The only reason I remember it being kindergarten was because of how much I enjoyed nap time right after milk and crackers. I also remember the long-haired brunette classmate who sat next to me on the classroom floor. I wish I could remember her name.
All my classmates received the same blank outline of an angel for this color-by-number art lesson. Our assignment was to match each Crayola crayon with each number inside the drawing. And we were absolutely not to draw outside any of the lines. Neatness counted. All our drawings should look exactly the same.
My dad, Larry, who was a drill instructor in the Marine Corps, hammered into me and my seven brothers and sisters the importance of following rules and instructions.
So following my teacher's drawing instructions to a "T" was automatic. As our drawing time was coming to an end, I looked over at my classmate and noticed she had beautifully broken every rule our teacher had given to us. She picked her own colors of choice and definitely didn't stay within the lines. My first reaction was that she was going to be in big trouble.
But then I thought, 'Wow, what a beautiful drawing she created.' Then "Ms. Oppressive," our kindergarten teacher, came over, grabbed it from her and began to reprimand her for not following instructions.

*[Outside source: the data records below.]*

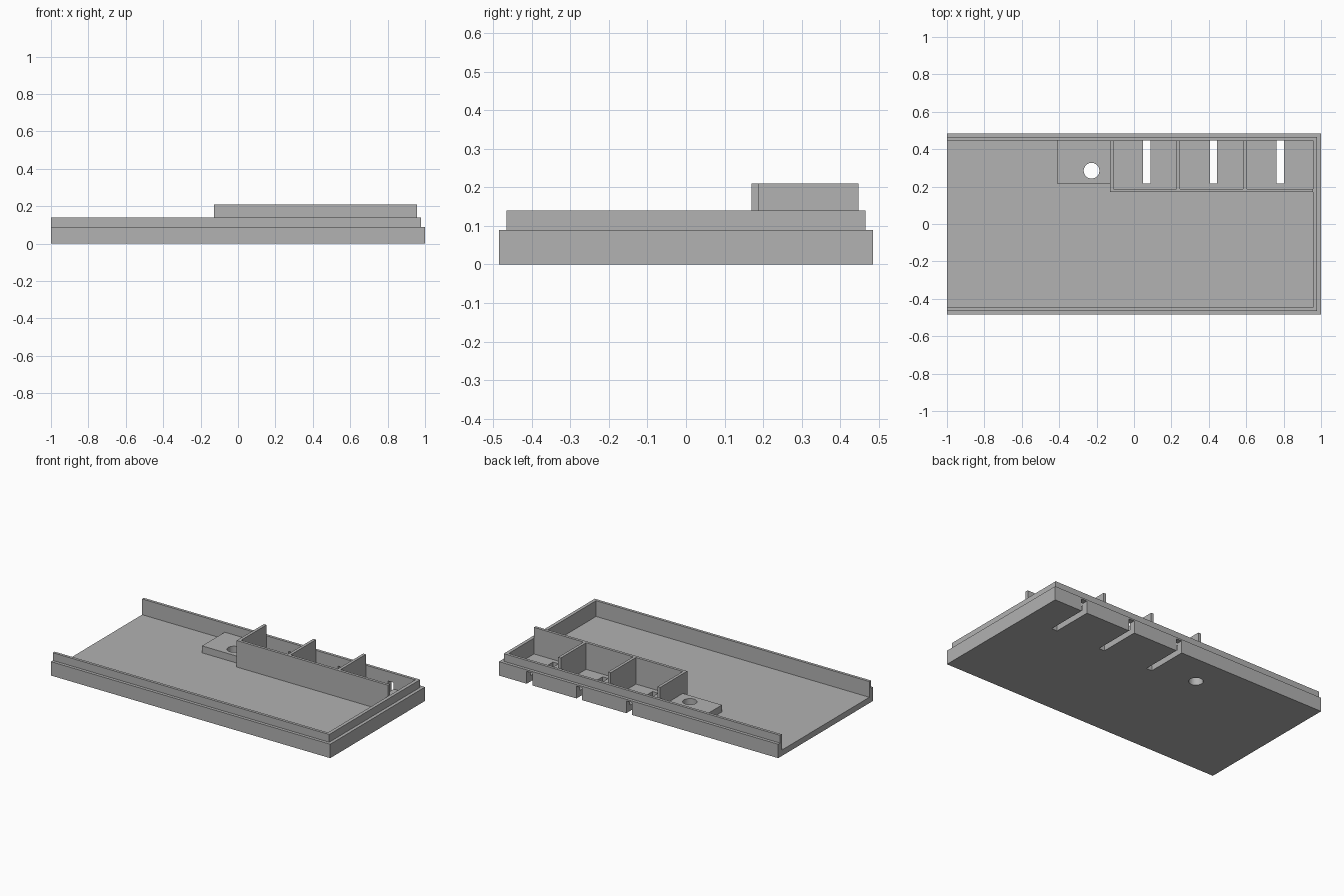
import bpy
from mathutils import Vector

default = bpy.data.objects.get("Cube")
if default:
    bpy.data.objects.remove(default, do_unlink=True)

grey = bpy.data.materials.new("matte grey")
grey.use_nodes = True
colour = (0.445, 0.445, 0.445, 1)
grey.diffuse_color = colour
grey.node_tree.nodes["Principled BSDF"].inputs["Base Color"].default_value = colour


def box(name, low, high):
    """Axis-aligned box between two opposite corners."""
    bpy.ops.mesh.primitive_cube_add(size=1)
    ob = bpy.context.object
    ob.name = name
    low, high = Vector(low), Vector(high)
    mid, size = (low + high) / 2, high - low
    for v in ob.data.vertices:
        v.co = mid + v.co * size
    ob.data.materials.append(grey)
    return ob


def combine(target, tool, operation):
    """Apply a boolean and remove the helper object."""
    tool.hide_render = True
    mod = target.modifiers.new("cut", 'BOOLEAN')
    mod.operation, mod.solver, mod.object = operation, 'EXACT', tool
    bpy.context.view_layer.objects.active = target
    bpy.ops.object.modifier_apply(modifier=mod.name)
    bpy.data.objects.remove(tool, do_unlink=True)


def drill(target, x, y, radius):
    bpy.ops.mesh.primitive_cylinder_add(vertices=48, radius=radius, depth=1, location=(x, y, 0))
    tool = bpy.context.object
    tool.data.materials.append(grey)
    combine(target, tool, 'DIFFERENCE')


# Levels and shared positions
FLOOR, LEDGE, LIP, WALL = 0.038, 0.09, 0.14, 0.21
BACK, FRONT_WALL, END = 0.447, 0.17, 0.957
HOLE = (-0.227, 0.285, 0.042)

# Tray: stepped rim on three sides, right end open
tray = box("tray", (-1, -0.485, 0), (1, 0.485, LEDGE))
combine(tray, box("lip", (-1, -0.465, 0.02), (0.979, 0.465, LIP)), 'UNION')
combine(tray, box("cavity", (-1.2, -BACK, FLOOR), (END, BACK, 0.5)), 'DIFFERENCE')

# Cable slots through the floor and out under the back ledge
for x in (0.068, 0.425, 0.781):
    combine(tray, box("slot", (x - 0.02, 0.217, -0.1), (x + 0.02, 0.6, 0.08)), 'DIFFERENCE')
drill(tray, *HOLE)

# Raised pad around the round hole
pad = box("mounting_pad", (-0.408, 0.215, FLOOR), (-0.128, BACK, 0.083))
drill(pad, *HOLE)

# Compartment walls: long front wall with three dividers
walls = box("compartment_walls", (-0.128, FRONT_WALL, FLOOR), (END, FRONT_WALL + 0.018, WALL))
for x in (-0.128, 0.227, 0.584):
    combine(walls, box("divider", (x, FRONT_WALL, FLOOR), (x + 0.019, BACK, WALL)), 'UNION')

Not a word about how creative she had been or the uniqueness of her drawing.
My long-haired classmate sat back down next to me crushed by our teacher's comments. I almost cried with her. I should have come to her defense but being only 5 years old, speaking back to a teacher was unthinkable.
It's been 58 years and I can still remember my classmate's crayon drawing of an angel with blue wings, floating on puffy white clouds with a yellow sun shining in the Crayola distance.
The kindergarten art class had turned into a life lesson for me. Of course I was way too young to understand its impact on who I would eventual become.
Now as an adult, and I think partially because of what happened in kindergarten, I take advantage of opportunities to encourage, support and promote the growing talents of young people.
So when I received a phone call last year from my friend Judge Robert Tafoya to help with Kern County's first "Young Writers Writing and Poetry Competition," I thought what a great way to help be an advocate for the budding talents of young students. And besides, when a judge asks you to be a judge, you say "yes." He asked if I would help again this year.
The "Young Writers Writing and Poetry Competition" provides that opportunity to help celebrate, encourage and develop the writing skills of our young children. With this year's topic of "Impact of Agriculture in Kern County," it will be interesting to see students' opinions and observations on the multiple political, environmental and cultural applications agriculture has on everyday life in our valley.
I am excited to read the students' stories and poetry again this year. I hope this event helps creates many more Steinbecks, Hemingways or Sotomayors.
And to my kindergarten teacher, I hope you eventually sought another vocation. To my unnamed classmate, I am sorry I didn't speak up in your defense. I hope you exacted your revenge by growing up to be a world-class artist.
I sure wish I could remember her name. I will pretend it was Frida...like in renowned surrealist artist...Frida Kahlo.
If you are a teacher, counselor or parent of a student in a Kern County school, I hope you consider contacting the Kern County Young Writers and enter in this year's competition.
Good luck to all you young writers. Remember to pick your own colors and never stay within anyone else's lines.
-- Steve Flores is a contributing columnist for The Californian. These are his opinions, not necessarily those of The Californian. Email him at email@example.com.